During this time the oceans have been absorbing approximately 30% of the carbon dioxide we’ve released. This absorption has reduced the amount of CO2 in the air and probably minimized some of the terrestrial impacts of climate change such as global warming. However, carbon dioxide does not just disappear once it enters the water; it significantly affects the chemistry of the seawater itself. One of the biggest effects it causes is a change in the seawater’s pH. As carbon dioxide mixes with water, the two molecules combine to become carbonic acid which makes the seawater slightly more acidic. As billions of molecules combine and go through this process, the overall pH of the oceans begins to change. This phenomenon is called “ocean acidification”.
In the last century, the pH of ocean surface waters has already decreased from an average pH of 8.2 to 8.1. Even slightly lowering the pH of the seawater can be hard on marine organisms and affect processes such as growth, metabolism and reproduction. A reduction in ocean pH also reduces the availability of carbonate ions in the water, which are important for shell formation in many marine organisms. Animals like corals, snails, urchins, and shellfish pull carbonate out of the water to calcify their hard parts; thus, as the concentration of those materials decreases in acidified water it gets harder to create a shell. For some organisms, carbonate structures can even start dissolving when the water chemistry becomes too unfavorable.

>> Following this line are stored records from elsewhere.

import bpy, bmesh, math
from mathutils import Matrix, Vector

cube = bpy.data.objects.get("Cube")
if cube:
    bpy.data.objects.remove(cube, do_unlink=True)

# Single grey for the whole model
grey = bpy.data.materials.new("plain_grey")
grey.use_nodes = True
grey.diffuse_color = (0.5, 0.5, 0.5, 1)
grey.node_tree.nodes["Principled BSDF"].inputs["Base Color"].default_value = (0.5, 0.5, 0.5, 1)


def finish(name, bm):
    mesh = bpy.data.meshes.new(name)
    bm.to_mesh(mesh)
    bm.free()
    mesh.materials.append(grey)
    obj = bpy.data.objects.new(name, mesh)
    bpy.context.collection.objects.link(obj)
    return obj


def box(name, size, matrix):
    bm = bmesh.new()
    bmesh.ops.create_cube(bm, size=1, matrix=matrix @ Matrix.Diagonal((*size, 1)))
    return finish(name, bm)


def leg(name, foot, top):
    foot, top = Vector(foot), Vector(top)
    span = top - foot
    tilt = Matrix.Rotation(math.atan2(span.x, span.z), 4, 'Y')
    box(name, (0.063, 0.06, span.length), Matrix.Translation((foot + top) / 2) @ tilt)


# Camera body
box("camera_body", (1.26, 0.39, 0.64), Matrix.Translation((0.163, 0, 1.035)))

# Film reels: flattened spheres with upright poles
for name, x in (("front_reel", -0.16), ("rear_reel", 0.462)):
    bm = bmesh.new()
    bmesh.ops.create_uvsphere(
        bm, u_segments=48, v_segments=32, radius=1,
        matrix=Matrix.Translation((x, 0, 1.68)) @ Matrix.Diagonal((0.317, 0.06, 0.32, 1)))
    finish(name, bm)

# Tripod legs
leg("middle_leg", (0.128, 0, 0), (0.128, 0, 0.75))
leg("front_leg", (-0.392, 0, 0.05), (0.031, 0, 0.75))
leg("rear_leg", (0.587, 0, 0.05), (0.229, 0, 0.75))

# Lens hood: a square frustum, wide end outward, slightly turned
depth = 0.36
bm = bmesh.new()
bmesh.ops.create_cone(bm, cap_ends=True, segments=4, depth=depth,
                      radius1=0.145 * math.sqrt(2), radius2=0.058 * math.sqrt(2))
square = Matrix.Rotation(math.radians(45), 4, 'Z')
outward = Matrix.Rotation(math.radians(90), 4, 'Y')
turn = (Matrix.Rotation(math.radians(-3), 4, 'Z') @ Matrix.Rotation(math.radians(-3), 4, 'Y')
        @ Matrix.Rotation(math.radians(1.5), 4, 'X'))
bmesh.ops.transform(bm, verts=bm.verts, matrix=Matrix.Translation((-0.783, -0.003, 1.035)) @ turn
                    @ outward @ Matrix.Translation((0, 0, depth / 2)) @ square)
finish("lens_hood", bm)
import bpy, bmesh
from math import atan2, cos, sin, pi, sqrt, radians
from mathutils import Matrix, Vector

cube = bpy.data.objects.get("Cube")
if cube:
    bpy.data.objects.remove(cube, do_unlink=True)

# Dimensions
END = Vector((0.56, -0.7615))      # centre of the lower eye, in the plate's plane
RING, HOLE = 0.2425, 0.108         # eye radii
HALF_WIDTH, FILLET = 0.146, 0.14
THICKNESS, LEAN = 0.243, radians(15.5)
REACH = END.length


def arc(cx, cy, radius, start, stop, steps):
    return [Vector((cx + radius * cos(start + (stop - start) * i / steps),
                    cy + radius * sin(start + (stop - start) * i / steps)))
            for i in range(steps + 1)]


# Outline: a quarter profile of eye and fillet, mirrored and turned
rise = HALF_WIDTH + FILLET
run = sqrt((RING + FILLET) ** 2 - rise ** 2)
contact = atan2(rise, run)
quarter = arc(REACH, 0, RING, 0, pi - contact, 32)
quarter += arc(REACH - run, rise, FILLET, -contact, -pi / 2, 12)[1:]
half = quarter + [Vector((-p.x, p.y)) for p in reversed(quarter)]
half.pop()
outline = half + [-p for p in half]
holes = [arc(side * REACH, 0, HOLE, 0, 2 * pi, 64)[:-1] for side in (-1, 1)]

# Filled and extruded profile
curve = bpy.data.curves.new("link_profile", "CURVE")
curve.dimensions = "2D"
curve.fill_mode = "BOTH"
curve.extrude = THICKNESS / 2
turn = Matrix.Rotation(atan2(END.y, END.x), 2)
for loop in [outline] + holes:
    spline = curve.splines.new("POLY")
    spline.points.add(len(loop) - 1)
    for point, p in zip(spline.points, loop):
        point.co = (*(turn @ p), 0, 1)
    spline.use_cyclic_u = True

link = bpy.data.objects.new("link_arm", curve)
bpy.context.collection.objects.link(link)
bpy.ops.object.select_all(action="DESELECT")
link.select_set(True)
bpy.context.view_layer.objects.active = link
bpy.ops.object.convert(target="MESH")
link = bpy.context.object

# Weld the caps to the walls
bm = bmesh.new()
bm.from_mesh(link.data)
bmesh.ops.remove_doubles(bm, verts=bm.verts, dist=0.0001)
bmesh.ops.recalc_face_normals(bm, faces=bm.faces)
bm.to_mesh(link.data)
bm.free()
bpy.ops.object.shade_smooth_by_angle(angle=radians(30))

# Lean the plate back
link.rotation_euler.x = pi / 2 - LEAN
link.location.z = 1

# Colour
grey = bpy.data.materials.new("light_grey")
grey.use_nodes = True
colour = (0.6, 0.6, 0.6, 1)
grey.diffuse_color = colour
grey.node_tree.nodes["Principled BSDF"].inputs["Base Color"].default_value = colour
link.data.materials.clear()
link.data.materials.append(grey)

The Intergovernmental Panel on Climate Change (or IPCC) has predicted that atmospheric CO2 levels will continue to go up over the next century - from today’s already elevated level of 385 parts per million to perhaps as high as 1000 parts per million by the year 2100. Scientists are rapidly developing research programs to study what these predictions mean for marine organisms, ecosystems and biogeochemical cycles. Currently, little is known about what this increase of CO2 will do to life in the oceans. But the knowledge that these climate changes are happening raises grave concerns with policy makers, scientists, and citizens worldwide.